+++ Entries shown +++

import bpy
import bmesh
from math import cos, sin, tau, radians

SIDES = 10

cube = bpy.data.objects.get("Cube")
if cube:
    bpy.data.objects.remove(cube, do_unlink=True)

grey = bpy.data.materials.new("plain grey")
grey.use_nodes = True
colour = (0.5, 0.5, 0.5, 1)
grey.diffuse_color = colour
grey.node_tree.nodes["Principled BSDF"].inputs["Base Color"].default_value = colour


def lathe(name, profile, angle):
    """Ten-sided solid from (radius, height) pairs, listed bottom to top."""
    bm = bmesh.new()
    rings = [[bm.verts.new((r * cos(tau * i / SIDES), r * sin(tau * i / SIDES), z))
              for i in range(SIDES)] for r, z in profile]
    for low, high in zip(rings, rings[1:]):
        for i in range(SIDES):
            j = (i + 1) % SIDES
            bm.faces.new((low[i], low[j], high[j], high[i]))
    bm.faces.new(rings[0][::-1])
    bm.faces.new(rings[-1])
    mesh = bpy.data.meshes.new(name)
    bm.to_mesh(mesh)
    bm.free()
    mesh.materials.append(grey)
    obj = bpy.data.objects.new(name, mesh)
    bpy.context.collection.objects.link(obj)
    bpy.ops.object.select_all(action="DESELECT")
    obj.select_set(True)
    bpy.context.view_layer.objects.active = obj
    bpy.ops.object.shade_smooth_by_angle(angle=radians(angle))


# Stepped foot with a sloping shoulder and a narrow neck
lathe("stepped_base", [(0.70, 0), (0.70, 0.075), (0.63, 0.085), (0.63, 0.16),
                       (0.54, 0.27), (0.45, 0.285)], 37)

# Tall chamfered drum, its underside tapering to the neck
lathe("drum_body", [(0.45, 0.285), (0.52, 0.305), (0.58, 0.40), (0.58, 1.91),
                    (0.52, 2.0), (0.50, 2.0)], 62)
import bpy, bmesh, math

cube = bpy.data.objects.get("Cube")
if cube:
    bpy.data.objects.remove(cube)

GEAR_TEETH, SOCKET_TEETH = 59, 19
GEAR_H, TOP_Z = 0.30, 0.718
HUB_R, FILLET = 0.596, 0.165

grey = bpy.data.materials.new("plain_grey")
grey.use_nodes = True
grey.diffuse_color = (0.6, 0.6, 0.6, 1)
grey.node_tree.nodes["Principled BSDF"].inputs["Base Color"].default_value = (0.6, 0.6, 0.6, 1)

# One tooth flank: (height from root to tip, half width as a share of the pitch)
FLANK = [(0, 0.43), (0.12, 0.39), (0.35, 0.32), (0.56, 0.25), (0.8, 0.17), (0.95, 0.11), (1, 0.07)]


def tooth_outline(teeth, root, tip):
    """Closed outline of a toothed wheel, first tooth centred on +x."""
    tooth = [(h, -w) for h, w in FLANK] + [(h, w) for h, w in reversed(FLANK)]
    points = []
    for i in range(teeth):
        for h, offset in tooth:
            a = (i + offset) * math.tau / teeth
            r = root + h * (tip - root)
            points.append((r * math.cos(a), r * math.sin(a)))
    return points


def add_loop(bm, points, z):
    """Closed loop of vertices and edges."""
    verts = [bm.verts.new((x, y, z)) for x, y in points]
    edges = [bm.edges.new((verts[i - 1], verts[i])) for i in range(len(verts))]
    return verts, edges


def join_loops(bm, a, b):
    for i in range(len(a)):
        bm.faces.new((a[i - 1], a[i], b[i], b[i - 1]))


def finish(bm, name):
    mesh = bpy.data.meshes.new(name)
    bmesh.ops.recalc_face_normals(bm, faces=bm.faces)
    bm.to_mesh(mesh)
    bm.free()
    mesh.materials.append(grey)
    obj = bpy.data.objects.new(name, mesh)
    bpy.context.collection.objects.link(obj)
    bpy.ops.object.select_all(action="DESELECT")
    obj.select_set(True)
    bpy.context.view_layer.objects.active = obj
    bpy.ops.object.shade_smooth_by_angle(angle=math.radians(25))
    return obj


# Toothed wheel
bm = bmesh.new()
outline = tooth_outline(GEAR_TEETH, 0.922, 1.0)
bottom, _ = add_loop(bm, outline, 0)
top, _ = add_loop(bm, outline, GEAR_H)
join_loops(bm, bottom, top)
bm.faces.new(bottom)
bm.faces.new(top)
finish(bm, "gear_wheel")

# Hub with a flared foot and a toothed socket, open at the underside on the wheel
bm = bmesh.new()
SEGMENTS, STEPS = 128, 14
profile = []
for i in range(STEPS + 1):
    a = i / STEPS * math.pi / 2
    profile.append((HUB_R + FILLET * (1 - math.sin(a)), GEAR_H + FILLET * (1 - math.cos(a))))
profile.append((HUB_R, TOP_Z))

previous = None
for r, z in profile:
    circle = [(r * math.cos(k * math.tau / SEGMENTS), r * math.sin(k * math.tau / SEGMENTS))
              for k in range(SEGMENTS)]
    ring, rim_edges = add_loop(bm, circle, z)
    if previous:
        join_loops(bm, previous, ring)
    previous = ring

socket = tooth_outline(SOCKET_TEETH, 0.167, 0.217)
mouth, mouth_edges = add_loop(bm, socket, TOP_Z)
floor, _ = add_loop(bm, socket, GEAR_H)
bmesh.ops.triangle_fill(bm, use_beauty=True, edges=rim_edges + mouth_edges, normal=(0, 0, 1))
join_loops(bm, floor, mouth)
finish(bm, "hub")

+++

→ About this task:
Where the line with "for i in range(SIDES)]" ends, your copy should end too; please return exactly the lines from the first line of the data through it.

→ Answer to the exercise:
import bpy
import bmesh
from math import cos, sin, tau, radians

SIDES = 10

cube = bpy.data.objects.get("Cube")
if cube:
    bpy.data.objects.remove(cube, do_unlink=True)

grey = bpy.data.materials.new("plain grey")
grey.use_nodes = True
colour = (0.5, 0.5, 0.5, 1)
grey.diffuse_color = colour
grey.node_tree.nodes["Principled BSDF"].inputs["Base Color"].default_value = colour


def lathe(name, profile, angle):
    """Ten-sided solid from (radius, height) pairs, listed bottom to top."""
    bm = bmesh.new()
    rings = [[bm.verts.new((r * cos(tau * i / SIDES), r * sin(tau * i / SIDES), z))
              for i in range(SIDES)] for r, z in profile]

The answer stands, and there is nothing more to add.